This might include cooking the food, as with the rice and sauce in this photo. The animal might also be eating leftover food that the family did not eat, and in this case the food that will go to the pig can be identified and placed in a bucket or other vessel.
2. Carry the food to the place where the animal lives or where it will eat.
If the youth is unable to carry it independently, look at other ways it might be transported, as, for example, on a small cart. Another option would be to have the youth carry a very small quantity (maybe only a cup of the food) and then someone else can carry the rest of it.
3. Place the food in the trough or food dish.
In this photo, the girl holds a big metal bowl with one hand, while placing the food in a trough in front of a row of pigs. As with above, if the youth is not able to do this independently, look at which parts she might be able to do. Would it work with a smaller quantity? Or maybe just scooping food out of the bowl while someone else holds the bowl?
4. Interact with the animals to be sure that they have had enough to eat and are doing well.
In this photo the girl pats the pigs, and this helps to establish a connection with the animals. You can encourage the youth to talk to the animals and to touch them
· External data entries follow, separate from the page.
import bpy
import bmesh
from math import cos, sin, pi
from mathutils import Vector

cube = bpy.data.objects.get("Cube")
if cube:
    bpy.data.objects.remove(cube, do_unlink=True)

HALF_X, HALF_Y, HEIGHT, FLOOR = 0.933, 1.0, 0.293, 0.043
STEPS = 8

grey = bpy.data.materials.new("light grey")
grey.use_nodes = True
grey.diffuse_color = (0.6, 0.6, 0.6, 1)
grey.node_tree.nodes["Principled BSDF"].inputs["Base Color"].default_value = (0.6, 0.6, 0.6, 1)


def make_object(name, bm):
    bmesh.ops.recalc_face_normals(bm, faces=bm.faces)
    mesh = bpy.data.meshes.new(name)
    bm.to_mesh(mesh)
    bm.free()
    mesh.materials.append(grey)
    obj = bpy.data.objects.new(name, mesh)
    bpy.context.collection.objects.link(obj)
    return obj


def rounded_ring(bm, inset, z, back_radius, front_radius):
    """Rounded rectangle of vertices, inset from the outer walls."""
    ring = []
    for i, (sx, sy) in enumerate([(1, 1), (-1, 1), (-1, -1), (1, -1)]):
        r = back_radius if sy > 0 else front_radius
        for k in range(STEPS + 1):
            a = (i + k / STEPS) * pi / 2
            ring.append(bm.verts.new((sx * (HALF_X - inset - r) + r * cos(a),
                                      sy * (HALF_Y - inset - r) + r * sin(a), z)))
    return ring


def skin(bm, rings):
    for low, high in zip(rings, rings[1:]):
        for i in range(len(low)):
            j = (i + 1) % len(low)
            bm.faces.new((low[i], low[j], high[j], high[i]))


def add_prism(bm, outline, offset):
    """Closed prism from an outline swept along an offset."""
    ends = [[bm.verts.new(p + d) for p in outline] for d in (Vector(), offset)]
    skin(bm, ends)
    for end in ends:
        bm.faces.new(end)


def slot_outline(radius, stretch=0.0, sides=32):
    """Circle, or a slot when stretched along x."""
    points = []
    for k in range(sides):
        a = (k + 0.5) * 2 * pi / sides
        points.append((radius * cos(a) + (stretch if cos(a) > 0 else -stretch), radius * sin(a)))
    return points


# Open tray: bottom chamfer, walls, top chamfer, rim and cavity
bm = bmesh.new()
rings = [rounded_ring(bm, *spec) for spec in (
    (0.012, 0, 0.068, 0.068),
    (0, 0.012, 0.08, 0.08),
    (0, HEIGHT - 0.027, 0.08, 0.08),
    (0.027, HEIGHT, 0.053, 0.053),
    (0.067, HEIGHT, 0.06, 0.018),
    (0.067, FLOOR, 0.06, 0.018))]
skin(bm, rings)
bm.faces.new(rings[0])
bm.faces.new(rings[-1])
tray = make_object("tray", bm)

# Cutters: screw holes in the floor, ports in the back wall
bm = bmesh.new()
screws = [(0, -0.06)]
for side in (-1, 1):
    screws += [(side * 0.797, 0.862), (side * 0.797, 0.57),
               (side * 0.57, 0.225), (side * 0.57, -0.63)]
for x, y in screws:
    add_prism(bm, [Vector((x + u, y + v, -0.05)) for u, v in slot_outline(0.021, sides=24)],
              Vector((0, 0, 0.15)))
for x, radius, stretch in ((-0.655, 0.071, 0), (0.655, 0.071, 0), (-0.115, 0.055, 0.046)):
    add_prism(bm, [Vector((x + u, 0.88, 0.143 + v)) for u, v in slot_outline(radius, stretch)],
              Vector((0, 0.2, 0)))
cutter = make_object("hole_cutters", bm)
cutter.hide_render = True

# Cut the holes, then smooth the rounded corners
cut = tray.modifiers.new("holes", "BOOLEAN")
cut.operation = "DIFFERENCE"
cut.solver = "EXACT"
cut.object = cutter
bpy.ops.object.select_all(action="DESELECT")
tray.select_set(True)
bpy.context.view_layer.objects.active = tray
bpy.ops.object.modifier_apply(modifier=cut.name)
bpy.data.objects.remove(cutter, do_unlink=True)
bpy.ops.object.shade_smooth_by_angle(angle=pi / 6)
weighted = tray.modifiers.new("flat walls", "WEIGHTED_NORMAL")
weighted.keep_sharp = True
5. Carry the empty bucket or vessel away and wash it for next time.
Again, this may be something that the youth is able to do independently, or it may be that he or she just does a portion of it.
Even if the youth is not able to do all of the steps in a given activity, he or she should be involved in all of the steps and be told about what is happening next.
Make a basket that can be used to place the food in or to carry it to the barn.
In this photo, a girl weaves a basket using a wooden or straw frame. While not everyone will be able to do all of the steps of this activity, this is an example of how a task can be expanded.